NI indepth: How a Dutch retail chain inspired NI Farm Quality Assurance
Trade tariffs, red tape and traceability concerns could make quality assurance programmes all the more important post-Brexit.
But trade and subsidies aren’t the only things the EU has brought to farmers in the North.
Speaking to AgriLand, Livestock Meat Commission (LMC) chief executive Ian Stevenson explained how an idea inspired by a Dutch supermarket has shaped the last 25 years of the region’s livestock rearing.
Stevenson said: “Our main aim [when LMC was founded] was to improve the marketing and marketability of beef and sheep meat.
There was a series of functions identified – improving the understanding of market requirements, improving how we add value to the marketing and adding value to the industry.
“Back then in the ’60s and early ’70s we would have been a very different industry than we are now but we’ve always been export-focused because we’ve a small population – and a big population of livestock.
“Before the years of BSE we were exporting largely into the continent. We had signifcant contact with the Albert Heijn supermarket group in the Netherlands.
“Around the same time we developed Farm Quality Assurance, we had a brand – a registered trademark – called Greenfields.
“Farm assurance was developed to support the marketing of that brand.”
The Greenfields brand has been a major success story for the LMC – abroad it is widely regarded as a symbol of quality and ethical grassland farming.
It kept going during the years of BSE with meat sourced in the Republic of Ireland.

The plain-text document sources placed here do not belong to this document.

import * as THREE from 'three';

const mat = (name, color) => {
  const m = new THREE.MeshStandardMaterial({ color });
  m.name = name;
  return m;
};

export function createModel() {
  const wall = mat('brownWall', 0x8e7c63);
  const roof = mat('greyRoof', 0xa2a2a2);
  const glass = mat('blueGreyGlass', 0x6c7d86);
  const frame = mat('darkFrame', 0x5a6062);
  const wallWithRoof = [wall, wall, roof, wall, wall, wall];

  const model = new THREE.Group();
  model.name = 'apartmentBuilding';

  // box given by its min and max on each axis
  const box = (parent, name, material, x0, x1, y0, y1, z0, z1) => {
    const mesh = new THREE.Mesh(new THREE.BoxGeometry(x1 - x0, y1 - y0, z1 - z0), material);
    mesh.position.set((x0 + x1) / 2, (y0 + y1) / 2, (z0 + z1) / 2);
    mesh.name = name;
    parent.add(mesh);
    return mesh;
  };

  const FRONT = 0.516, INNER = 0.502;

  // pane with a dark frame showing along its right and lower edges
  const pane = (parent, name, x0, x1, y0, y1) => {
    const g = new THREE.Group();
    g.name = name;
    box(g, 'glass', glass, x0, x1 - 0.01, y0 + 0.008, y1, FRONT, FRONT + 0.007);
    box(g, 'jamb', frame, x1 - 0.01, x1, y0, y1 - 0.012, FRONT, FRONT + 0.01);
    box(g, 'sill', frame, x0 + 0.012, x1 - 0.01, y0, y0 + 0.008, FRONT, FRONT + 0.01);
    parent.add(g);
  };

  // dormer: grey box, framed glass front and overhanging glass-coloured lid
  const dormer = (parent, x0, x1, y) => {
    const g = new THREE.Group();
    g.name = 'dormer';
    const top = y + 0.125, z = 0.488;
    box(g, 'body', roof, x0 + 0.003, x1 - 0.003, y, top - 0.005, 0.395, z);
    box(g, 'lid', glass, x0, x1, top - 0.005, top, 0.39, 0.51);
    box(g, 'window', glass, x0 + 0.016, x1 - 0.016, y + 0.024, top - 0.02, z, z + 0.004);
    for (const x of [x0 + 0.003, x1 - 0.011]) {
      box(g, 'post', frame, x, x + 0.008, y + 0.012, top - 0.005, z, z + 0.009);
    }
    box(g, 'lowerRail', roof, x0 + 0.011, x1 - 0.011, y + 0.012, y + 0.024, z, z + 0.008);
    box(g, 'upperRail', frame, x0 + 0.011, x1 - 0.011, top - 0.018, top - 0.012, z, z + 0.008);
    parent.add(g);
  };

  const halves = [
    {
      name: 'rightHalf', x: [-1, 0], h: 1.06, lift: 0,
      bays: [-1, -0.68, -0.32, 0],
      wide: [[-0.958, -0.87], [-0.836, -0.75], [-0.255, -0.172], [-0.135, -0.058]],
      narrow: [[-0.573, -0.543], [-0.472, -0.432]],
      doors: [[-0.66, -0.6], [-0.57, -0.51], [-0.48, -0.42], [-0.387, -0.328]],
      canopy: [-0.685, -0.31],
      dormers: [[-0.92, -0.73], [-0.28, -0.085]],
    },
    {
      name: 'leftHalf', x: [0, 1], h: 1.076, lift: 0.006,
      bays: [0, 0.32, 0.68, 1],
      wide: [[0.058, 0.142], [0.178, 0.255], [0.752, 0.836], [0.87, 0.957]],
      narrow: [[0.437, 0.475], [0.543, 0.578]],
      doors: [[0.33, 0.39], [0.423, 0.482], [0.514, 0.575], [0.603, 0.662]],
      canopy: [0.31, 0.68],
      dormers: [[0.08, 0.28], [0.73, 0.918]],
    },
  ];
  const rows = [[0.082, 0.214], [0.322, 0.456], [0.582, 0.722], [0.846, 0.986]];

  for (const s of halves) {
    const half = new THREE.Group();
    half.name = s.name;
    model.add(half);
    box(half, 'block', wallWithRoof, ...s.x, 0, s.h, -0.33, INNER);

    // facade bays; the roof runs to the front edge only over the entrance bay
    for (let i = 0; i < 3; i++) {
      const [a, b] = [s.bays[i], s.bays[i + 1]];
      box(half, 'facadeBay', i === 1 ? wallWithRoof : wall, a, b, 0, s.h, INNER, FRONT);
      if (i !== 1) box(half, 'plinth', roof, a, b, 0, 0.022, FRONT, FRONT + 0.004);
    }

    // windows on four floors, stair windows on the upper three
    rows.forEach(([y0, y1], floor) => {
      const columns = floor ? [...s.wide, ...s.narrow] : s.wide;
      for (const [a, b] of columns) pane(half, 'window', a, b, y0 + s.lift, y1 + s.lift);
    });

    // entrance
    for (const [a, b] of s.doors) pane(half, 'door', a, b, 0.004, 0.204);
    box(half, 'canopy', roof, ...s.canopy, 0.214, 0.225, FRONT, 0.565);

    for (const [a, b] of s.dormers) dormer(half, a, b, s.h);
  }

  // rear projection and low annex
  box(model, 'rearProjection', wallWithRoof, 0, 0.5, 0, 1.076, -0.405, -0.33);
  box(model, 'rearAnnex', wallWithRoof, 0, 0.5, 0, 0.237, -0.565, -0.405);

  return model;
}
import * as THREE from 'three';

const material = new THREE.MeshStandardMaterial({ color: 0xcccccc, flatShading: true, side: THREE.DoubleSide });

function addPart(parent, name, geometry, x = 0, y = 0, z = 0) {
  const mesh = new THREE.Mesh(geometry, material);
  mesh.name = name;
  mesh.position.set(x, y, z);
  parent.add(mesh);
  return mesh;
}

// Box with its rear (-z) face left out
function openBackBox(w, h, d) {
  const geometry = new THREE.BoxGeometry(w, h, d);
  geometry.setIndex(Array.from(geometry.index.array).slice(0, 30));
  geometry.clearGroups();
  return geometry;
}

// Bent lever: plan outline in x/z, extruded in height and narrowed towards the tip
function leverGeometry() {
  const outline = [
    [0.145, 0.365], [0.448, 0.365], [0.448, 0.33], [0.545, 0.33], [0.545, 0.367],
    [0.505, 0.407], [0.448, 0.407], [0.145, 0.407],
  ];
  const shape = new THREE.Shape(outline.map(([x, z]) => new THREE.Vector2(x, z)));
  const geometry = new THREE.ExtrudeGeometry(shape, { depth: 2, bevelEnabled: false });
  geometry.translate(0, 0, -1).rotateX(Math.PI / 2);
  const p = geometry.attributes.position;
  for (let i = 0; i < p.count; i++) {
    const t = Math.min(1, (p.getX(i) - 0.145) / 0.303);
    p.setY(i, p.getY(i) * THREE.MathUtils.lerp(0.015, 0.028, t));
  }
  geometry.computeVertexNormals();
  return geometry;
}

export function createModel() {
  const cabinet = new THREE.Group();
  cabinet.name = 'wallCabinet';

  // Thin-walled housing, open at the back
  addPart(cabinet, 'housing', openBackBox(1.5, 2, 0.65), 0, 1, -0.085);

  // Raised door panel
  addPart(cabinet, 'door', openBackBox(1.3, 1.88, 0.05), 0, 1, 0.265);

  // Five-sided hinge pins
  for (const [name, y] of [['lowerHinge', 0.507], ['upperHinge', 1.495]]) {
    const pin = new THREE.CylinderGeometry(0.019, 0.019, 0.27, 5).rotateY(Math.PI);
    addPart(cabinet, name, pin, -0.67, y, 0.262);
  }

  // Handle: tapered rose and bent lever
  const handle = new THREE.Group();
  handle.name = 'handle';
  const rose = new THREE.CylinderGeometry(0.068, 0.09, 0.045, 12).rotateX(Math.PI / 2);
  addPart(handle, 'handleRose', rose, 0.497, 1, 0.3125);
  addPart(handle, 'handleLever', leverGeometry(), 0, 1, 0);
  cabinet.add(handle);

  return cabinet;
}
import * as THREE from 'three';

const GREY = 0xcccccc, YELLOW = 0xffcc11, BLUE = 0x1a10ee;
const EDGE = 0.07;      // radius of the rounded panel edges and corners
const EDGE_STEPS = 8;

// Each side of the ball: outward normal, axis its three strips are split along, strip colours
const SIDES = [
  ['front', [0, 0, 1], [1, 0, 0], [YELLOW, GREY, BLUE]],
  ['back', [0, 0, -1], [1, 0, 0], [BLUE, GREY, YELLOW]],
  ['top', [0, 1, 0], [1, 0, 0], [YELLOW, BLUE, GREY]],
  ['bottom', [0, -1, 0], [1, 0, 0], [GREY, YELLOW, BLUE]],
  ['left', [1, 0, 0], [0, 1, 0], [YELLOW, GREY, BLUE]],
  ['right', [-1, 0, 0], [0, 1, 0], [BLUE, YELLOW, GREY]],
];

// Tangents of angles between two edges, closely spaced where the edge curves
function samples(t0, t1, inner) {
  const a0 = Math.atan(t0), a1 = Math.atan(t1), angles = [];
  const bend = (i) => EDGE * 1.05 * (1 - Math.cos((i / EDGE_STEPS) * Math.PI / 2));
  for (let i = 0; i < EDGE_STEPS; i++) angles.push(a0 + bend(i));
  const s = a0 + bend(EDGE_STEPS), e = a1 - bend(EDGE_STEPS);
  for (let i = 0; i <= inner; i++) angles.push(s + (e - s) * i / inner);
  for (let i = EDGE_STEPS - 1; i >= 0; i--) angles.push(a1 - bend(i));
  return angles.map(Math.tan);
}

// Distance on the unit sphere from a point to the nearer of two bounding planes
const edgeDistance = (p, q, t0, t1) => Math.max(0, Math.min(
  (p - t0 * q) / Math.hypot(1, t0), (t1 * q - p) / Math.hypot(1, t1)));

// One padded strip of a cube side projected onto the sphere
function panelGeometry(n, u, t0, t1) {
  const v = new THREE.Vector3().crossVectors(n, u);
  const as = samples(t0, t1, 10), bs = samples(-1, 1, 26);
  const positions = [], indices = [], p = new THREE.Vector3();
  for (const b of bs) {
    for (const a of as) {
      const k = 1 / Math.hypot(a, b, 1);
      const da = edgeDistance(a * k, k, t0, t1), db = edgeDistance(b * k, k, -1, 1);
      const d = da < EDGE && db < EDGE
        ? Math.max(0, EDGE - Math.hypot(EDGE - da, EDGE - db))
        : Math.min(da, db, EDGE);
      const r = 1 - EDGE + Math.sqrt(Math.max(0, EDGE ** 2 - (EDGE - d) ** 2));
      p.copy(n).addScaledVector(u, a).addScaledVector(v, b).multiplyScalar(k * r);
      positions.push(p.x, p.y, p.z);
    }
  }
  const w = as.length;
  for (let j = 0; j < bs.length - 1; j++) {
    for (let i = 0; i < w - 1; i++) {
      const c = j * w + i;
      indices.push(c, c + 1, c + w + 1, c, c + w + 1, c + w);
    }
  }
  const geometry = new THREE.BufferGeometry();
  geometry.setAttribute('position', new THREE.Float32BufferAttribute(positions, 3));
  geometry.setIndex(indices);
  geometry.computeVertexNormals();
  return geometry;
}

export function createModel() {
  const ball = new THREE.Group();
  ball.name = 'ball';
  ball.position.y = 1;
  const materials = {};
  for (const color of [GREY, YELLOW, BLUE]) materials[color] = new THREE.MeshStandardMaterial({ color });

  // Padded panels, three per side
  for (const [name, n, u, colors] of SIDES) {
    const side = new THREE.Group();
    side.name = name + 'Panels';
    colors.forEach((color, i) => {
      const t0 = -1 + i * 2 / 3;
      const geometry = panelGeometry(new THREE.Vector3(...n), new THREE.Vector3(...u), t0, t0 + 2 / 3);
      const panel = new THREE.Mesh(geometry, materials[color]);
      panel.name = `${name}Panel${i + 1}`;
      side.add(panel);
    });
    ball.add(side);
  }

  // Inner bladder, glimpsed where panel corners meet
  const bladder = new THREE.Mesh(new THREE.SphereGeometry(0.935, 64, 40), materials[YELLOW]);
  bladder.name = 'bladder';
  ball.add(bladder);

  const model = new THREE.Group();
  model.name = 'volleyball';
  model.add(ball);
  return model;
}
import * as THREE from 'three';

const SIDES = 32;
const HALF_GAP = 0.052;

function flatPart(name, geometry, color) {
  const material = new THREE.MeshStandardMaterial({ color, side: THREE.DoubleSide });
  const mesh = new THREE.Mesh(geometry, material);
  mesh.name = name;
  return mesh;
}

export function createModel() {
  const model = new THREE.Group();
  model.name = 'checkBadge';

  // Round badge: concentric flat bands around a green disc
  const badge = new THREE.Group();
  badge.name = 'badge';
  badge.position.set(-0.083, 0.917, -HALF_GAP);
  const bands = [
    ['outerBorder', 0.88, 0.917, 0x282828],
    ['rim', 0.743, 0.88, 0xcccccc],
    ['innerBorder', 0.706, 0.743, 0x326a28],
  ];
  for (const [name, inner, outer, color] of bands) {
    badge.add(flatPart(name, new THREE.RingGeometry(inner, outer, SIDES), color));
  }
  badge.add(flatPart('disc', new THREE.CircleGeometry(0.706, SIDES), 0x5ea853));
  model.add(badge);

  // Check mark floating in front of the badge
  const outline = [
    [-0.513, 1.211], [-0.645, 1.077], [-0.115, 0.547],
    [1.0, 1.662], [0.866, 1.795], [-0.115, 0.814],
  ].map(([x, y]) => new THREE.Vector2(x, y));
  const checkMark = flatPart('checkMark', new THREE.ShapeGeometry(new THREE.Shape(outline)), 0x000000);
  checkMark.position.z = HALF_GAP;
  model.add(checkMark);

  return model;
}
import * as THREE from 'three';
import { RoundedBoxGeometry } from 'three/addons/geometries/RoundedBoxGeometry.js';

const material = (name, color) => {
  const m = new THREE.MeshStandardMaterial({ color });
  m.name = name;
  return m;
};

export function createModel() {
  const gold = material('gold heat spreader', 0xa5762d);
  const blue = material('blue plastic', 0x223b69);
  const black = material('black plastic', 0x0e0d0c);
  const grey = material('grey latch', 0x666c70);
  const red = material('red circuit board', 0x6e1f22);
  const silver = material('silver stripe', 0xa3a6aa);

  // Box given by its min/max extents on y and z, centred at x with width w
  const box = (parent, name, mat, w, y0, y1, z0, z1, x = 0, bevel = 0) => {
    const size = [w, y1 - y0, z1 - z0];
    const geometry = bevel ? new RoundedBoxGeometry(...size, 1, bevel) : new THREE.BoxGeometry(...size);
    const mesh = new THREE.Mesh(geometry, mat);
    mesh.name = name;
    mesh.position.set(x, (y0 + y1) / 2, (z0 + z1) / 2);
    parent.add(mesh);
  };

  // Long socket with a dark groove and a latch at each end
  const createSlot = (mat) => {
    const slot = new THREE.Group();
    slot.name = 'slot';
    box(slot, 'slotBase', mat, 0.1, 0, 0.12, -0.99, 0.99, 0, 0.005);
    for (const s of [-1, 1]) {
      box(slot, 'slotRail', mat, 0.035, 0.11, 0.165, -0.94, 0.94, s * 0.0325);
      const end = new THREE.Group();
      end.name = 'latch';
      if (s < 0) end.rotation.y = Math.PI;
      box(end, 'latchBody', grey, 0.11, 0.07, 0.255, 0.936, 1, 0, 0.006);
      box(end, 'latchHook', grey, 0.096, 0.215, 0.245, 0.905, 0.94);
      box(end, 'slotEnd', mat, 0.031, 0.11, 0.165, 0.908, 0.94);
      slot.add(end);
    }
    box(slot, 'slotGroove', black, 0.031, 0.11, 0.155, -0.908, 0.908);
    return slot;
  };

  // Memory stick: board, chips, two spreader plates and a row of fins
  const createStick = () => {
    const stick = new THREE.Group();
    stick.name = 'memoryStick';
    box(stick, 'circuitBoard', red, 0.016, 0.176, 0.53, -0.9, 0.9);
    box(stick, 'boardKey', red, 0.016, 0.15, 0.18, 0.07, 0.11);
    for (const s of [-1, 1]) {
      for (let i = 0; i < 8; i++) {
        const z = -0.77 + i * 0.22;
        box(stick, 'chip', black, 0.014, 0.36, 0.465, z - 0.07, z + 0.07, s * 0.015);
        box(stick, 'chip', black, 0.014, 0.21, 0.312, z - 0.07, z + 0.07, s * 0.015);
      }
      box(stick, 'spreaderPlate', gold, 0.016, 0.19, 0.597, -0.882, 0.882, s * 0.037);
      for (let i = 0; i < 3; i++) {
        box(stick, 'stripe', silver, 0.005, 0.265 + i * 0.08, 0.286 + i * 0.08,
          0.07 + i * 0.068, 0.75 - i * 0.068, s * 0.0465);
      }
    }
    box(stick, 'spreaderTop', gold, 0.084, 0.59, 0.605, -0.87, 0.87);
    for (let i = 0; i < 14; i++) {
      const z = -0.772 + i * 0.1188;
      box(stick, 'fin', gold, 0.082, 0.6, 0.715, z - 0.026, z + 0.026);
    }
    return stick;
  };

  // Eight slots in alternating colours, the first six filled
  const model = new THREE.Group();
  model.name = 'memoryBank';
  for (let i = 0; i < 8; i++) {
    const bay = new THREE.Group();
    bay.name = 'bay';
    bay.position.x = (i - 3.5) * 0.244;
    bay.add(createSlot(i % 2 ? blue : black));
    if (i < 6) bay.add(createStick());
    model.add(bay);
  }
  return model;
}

Today, the Greenfields brand by agreement is supplied by Northern Ireland Farm Quality Assured meat and Bord Bia Farm Quality Assured meat – to ensure its sustainability.
Stevenson added: “In the early days the Heijn supermarket group was speaking to the industry here and ourselves asking what they could do to improve the logo and the marketing of Greenfields beef.
“I suppose the aim was to demonstrate the naturalness of the product and – on the back of that – Farm Quality Assurance was developed almost as a code of practice in terms of animal welfare, care for the environment and food safety practice.”
Farm Quality Assurance recently celebrated its 25th year, as LMC also celebrated its 50th anniversary.
The Farm Quality Assurance scheme was set up to recognise the high standards farmers go to to ensure their product and assess farms against a strict list of standards.
But signing farmers up to a strict list of new rules is never an easy task. As a result, the new scheme would be farmer-led.
Stevenson said: “My understanding is that LMC wrote to all the farmers registered at that time to see what their interest was in developing a code of practice and a Farm Assurance Scheme was set up for those reasons.
“Prior to BSE we had some of the highest cattle prices in Europe – we were doing premium trade into those continental supermarkets.
“If you look at prices in Northern Ireland and Great Britain we still are among the highest beef nations in the world because we supply primarily the UK foodservice market.”
The next 25
It’s expected the key aims of the LMC will be as central to securing Northern Ireland’s beef and lamb exports as it has been over the last 25 years.
Already, the body has made waves with its work on securing market access to non-EU countries such as the Philippines.
Stevenson explained the scheme will continue to hold value post-Brexit.
I don’t think there’s a desire within industry to erode those standards – it’s more about shouting about the way that we do what we do.
He said: “There’s two things, one obviously once we leave the European Union, there’s not a strong desire within industry to lower our standards.
“There’s been some talk asking why we have to have all these regulations, but I think if we want to maintain our premium position with customers wherever they may be then we need to maintain our existing standards and present our standards as worthy of those premium markets.”